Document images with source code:
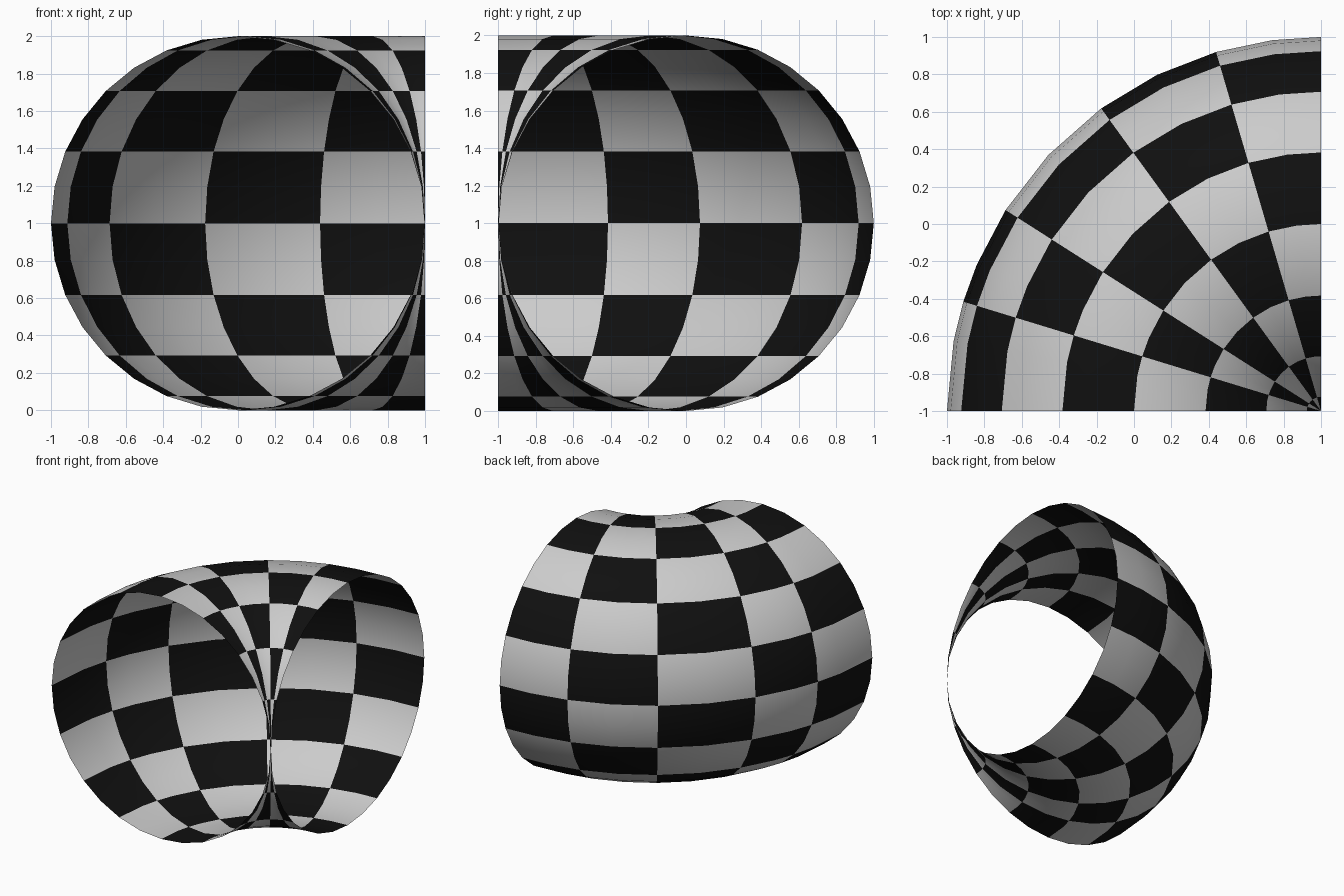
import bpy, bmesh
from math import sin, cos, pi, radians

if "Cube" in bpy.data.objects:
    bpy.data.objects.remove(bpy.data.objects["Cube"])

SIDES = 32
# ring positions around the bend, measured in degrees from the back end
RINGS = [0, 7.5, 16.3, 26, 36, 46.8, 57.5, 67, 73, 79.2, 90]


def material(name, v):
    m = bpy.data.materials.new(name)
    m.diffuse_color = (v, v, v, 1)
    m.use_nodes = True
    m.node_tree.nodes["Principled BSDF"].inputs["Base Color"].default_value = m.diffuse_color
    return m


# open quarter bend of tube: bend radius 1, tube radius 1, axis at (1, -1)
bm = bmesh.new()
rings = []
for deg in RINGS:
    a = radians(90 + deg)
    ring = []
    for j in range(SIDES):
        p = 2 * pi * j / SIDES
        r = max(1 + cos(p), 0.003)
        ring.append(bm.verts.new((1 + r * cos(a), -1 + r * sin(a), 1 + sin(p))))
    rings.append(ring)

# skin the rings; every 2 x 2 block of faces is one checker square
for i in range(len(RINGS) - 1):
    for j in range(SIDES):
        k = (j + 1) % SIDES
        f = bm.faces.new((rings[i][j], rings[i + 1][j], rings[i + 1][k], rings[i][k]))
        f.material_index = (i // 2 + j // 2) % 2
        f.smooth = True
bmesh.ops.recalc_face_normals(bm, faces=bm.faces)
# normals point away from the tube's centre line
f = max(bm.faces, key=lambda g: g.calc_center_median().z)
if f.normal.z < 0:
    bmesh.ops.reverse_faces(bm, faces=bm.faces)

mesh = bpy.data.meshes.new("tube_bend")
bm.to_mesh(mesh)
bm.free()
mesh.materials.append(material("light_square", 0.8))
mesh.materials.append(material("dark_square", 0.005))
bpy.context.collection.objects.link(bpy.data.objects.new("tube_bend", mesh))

--

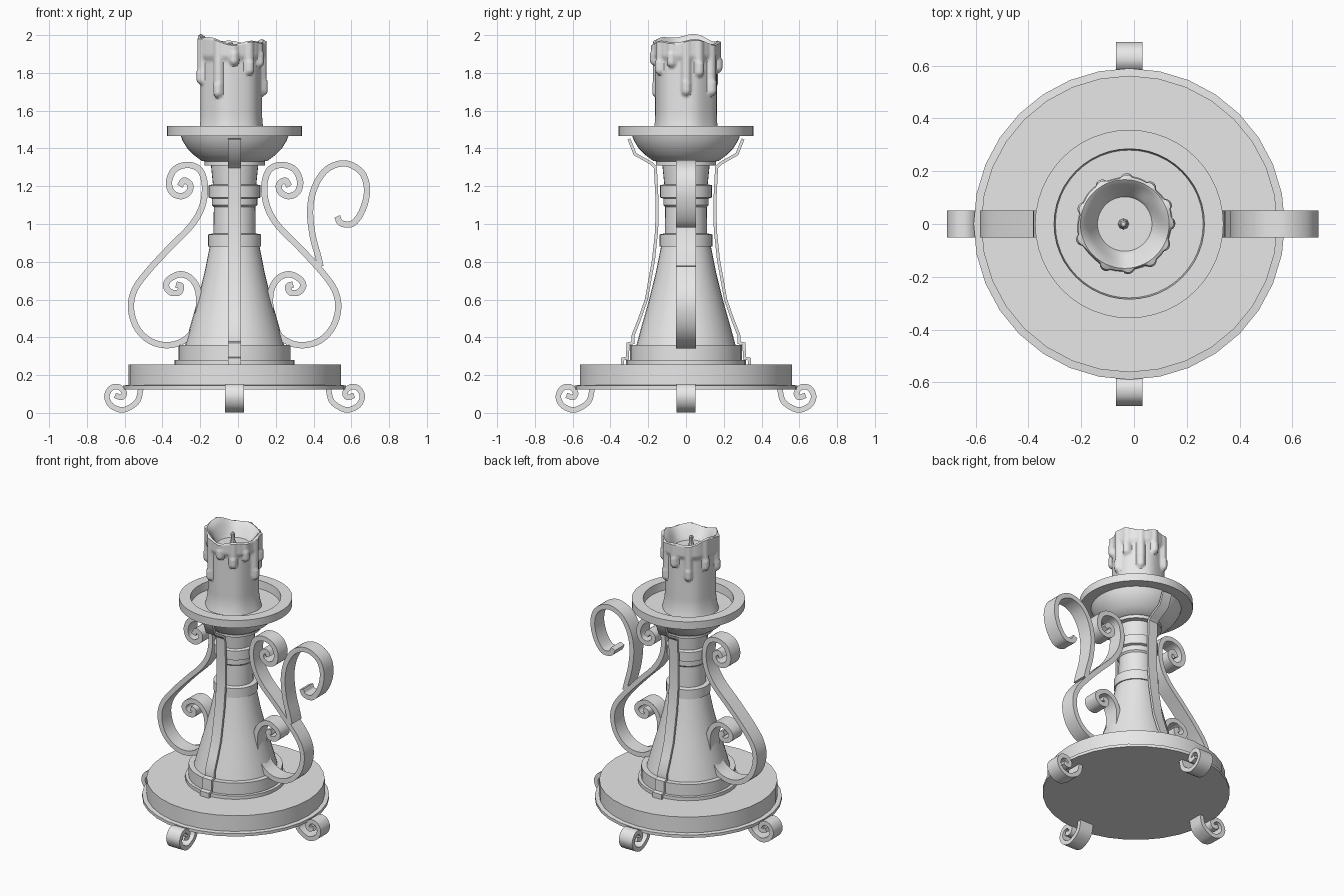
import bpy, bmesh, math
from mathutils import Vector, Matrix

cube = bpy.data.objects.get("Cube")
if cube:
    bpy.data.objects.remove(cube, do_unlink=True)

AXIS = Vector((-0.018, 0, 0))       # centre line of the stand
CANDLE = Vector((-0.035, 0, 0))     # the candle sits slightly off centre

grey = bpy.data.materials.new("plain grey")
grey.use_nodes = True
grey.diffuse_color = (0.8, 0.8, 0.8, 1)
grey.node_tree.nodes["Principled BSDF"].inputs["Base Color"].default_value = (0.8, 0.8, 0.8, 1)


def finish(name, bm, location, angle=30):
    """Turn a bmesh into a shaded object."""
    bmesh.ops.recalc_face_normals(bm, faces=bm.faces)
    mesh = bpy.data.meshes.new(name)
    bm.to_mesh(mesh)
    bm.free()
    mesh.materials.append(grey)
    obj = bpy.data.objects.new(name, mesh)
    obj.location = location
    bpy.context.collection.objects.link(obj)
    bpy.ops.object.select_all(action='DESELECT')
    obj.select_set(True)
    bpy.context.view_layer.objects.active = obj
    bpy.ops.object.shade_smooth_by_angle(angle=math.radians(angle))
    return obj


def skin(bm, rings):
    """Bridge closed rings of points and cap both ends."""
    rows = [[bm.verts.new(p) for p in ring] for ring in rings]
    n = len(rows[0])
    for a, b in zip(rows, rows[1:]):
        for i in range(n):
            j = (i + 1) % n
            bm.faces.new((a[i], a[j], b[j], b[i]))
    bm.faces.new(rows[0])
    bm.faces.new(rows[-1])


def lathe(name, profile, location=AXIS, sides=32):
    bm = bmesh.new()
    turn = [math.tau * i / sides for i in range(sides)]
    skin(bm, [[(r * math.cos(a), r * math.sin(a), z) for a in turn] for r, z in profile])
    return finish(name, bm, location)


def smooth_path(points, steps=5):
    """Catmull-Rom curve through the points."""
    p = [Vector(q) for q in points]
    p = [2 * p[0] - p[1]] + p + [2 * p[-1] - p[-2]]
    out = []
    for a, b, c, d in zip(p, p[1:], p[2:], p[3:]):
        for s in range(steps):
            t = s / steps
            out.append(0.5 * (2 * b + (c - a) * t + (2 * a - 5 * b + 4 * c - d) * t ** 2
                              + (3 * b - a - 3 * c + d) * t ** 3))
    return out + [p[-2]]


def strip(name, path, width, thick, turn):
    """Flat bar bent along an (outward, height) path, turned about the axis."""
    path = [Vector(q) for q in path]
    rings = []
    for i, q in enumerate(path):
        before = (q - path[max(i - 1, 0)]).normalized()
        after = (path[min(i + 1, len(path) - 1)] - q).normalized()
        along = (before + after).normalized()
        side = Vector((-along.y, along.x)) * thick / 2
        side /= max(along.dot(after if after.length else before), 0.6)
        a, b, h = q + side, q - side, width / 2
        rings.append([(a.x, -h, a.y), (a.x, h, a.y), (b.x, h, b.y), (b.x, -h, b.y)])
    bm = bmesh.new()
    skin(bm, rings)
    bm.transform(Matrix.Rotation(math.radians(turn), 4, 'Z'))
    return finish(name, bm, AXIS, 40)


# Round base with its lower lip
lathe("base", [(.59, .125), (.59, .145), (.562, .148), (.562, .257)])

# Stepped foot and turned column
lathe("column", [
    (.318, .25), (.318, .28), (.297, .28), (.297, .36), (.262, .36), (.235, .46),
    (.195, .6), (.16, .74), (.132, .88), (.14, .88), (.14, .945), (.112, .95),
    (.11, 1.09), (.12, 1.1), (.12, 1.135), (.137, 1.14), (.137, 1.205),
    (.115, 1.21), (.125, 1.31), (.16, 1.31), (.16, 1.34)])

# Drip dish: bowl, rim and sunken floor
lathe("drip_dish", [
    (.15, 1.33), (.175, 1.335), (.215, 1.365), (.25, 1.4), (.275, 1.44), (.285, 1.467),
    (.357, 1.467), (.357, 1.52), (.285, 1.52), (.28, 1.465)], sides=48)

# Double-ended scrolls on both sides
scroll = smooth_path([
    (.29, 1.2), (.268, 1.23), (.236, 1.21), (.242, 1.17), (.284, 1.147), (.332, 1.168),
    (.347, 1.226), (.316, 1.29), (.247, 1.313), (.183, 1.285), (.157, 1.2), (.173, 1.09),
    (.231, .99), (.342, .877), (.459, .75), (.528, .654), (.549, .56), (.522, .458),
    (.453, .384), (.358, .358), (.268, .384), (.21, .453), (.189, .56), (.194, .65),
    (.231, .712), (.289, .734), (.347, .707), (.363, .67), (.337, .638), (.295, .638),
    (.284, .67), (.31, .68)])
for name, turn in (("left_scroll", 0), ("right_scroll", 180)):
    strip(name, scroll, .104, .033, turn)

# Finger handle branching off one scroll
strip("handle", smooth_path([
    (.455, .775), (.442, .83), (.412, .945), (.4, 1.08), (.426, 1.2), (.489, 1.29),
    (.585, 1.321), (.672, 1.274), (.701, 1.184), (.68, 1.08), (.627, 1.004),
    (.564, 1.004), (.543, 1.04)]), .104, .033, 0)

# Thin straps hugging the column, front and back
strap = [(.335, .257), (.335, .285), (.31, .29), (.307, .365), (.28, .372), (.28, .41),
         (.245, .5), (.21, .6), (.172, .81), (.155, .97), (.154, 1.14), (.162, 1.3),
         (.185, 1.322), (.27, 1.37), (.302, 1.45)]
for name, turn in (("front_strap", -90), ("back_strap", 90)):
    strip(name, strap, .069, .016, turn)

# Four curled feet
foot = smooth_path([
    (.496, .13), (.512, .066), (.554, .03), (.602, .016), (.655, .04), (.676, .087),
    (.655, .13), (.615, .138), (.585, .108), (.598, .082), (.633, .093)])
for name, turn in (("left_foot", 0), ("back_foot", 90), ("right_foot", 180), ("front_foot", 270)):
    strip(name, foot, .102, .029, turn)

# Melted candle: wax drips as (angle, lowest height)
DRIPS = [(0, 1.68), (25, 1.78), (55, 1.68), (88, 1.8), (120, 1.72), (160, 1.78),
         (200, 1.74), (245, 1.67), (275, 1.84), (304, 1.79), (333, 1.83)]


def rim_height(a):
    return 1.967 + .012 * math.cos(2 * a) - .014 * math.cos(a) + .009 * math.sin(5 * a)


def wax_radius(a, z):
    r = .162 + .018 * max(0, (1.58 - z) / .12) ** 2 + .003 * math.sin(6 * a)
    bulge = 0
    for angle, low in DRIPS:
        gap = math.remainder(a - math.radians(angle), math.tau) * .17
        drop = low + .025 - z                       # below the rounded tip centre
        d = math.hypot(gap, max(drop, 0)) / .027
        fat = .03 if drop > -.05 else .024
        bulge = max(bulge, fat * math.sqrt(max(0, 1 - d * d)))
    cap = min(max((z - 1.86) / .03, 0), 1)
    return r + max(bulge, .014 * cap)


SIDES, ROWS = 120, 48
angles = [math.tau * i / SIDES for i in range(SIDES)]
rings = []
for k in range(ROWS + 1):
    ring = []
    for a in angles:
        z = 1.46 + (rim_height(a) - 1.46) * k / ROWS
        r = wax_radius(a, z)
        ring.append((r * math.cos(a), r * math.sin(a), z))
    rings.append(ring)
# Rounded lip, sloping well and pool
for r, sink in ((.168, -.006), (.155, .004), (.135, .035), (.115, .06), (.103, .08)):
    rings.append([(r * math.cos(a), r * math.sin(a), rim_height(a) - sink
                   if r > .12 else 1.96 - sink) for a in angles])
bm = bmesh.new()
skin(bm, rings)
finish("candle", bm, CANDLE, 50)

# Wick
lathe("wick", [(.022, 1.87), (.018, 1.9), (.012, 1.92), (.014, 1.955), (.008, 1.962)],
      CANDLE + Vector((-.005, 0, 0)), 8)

--

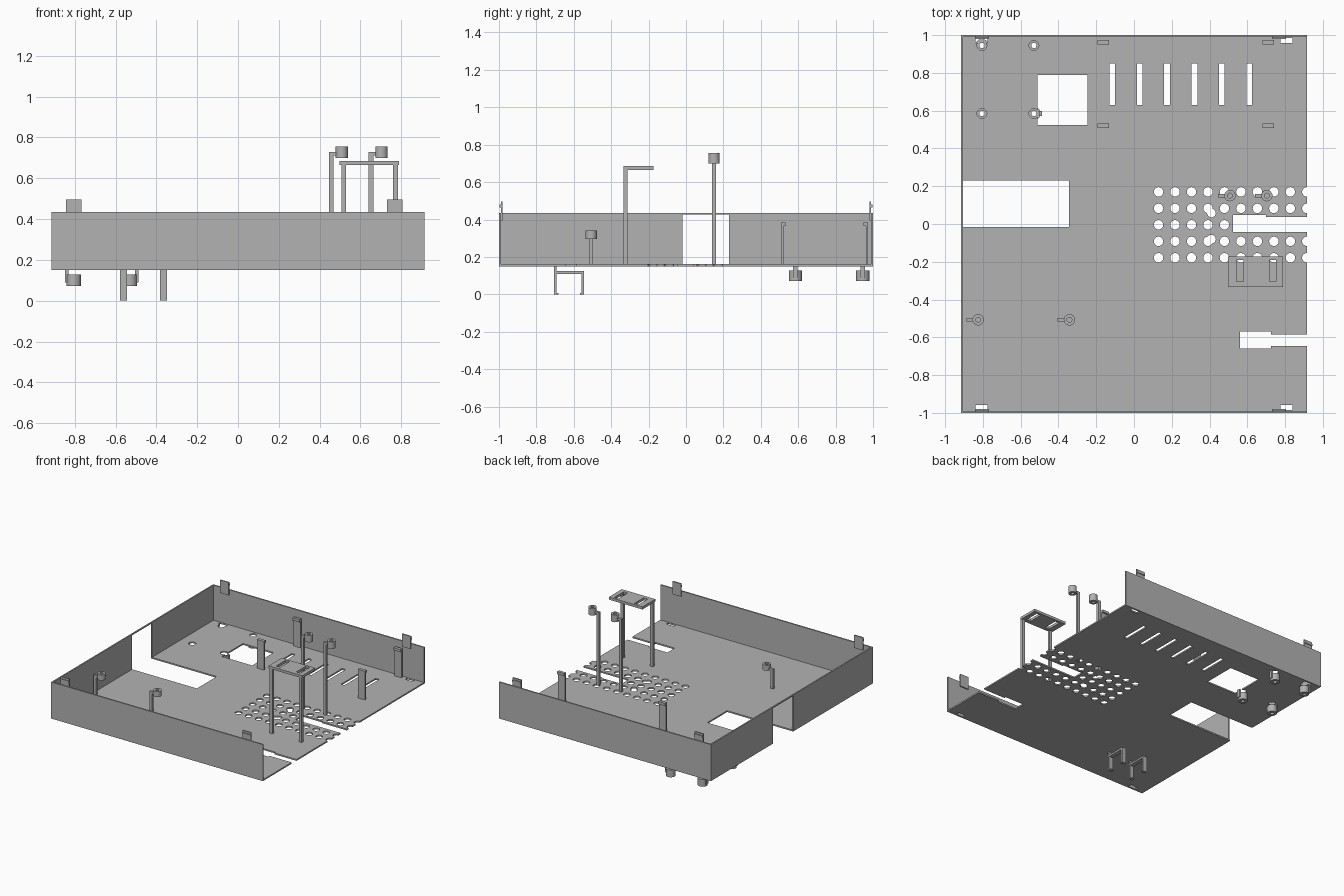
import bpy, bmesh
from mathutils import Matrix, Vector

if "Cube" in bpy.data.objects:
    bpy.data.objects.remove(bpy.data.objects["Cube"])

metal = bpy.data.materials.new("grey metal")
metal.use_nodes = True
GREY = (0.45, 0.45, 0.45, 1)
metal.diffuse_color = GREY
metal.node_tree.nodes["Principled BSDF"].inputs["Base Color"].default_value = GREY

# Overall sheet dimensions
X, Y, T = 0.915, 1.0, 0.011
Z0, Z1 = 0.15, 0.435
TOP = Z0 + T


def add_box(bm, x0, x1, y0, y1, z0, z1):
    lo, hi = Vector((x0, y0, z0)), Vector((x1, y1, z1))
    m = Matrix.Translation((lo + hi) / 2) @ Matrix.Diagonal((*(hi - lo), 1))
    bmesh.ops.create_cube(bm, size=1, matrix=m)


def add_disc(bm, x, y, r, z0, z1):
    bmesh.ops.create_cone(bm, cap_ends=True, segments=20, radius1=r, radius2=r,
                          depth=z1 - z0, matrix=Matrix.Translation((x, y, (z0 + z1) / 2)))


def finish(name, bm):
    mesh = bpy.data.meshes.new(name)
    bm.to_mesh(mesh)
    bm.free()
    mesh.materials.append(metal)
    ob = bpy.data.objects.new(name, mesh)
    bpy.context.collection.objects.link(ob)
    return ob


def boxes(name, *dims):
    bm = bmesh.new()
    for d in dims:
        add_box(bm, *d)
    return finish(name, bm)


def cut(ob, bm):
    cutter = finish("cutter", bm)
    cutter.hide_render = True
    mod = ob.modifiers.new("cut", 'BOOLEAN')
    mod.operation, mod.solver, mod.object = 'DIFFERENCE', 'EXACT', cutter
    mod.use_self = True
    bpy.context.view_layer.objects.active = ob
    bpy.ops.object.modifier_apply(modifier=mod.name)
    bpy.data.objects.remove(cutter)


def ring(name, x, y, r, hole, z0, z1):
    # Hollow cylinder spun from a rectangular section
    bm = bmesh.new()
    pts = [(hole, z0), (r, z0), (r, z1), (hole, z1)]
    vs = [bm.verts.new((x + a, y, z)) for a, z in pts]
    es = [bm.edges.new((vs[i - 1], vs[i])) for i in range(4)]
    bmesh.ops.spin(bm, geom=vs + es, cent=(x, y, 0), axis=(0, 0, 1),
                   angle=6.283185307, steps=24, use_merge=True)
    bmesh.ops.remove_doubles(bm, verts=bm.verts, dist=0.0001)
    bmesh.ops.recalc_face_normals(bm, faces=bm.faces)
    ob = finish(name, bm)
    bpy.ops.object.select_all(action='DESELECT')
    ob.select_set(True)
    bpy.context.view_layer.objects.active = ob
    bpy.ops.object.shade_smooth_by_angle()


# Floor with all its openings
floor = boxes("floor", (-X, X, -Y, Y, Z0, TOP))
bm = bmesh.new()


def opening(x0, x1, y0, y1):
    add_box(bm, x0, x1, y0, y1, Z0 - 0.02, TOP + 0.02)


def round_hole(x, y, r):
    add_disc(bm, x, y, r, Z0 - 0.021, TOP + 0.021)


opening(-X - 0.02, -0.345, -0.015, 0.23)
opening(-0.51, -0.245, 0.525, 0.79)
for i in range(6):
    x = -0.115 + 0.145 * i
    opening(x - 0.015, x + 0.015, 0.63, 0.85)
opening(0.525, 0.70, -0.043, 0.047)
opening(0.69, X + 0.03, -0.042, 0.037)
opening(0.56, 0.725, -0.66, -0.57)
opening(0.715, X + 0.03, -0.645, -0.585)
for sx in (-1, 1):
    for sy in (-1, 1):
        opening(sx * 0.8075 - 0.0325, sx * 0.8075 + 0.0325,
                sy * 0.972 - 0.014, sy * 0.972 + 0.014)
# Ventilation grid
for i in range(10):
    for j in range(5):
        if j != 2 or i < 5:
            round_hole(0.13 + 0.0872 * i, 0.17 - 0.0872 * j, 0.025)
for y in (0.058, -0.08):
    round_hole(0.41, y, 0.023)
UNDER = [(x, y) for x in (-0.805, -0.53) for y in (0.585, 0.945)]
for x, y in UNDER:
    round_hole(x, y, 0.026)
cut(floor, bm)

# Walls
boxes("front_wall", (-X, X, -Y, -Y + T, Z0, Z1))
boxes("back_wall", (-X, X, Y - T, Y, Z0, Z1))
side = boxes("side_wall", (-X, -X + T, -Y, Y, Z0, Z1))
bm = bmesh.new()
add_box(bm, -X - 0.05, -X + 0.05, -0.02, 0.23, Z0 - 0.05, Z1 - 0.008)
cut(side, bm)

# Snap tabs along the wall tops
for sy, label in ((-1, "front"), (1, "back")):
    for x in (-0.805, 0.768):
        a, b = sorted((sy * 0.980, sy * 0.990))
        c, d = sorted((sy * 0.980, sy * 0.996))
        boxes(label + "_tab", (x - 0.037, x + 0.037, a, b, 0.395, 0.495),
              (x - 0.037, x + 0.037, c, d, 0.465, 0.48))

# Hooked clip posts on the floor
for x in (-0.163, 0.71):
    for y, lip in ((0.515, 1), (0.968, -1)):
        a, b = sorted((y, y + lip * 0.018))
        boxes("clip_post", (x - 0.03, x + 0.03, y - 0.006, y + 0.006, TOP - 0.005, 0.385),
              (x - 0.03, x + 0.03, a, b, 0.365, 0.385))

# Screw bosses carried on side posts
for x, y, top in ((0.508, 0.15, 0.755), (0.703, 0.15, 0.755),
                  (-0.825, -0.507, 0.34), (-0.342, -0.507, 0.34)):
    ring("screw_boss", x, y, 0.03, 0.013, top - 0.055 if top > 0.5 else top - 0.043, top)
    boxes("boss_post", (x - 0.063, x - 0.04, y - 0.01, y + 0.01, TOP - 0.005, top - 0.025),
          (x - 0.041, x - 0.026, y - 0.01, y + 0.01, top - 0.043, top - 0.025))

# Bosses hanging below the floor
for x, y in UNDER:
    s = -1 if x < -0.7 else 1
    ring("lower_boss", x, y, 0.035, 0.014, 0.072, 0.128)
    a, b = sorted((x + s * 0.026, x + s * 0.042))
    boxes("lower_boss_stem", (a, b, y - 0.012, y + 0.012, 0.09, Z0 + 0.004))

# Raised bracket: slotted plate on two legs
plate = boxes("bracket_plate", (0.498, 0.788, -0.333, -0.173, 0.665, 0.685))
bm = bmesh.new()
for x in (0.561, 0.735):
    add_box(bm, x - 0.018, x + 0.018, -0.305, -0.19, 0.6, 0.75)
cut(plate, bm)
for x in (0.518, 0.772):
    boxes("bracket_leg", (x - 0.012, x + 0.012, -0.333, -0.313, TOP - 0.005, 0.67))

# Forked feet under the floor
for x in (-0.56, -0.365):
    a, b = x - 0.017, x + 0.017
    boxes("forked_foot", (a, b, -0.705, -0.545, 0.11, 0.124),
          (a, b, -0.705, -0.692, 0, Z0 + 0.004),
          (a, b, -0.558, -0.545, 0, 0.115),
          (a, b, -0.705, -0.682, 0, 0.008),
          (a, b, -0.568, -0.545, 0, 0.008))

## Description of the task:
From the records above, retype only the lines starting at the line that contains "return finish(name, bm, location)" and ending at the line that contains "t = s / steps", both included.

## Task answer:
    return finish(name, bm, location)


def smooth_path(points, steps=5):
    """Catmull-Rom curve through the points."""
    p = [Vector(q) for q in points]
    p = [2 * p[0] - p[1]] + p + [2 * p[-1] - p[-2]]
    out = []
    for a, b, c, d in zip(p, p[1:], p[2:], p[3:]):
        for s in range(steps):
            t = s / steps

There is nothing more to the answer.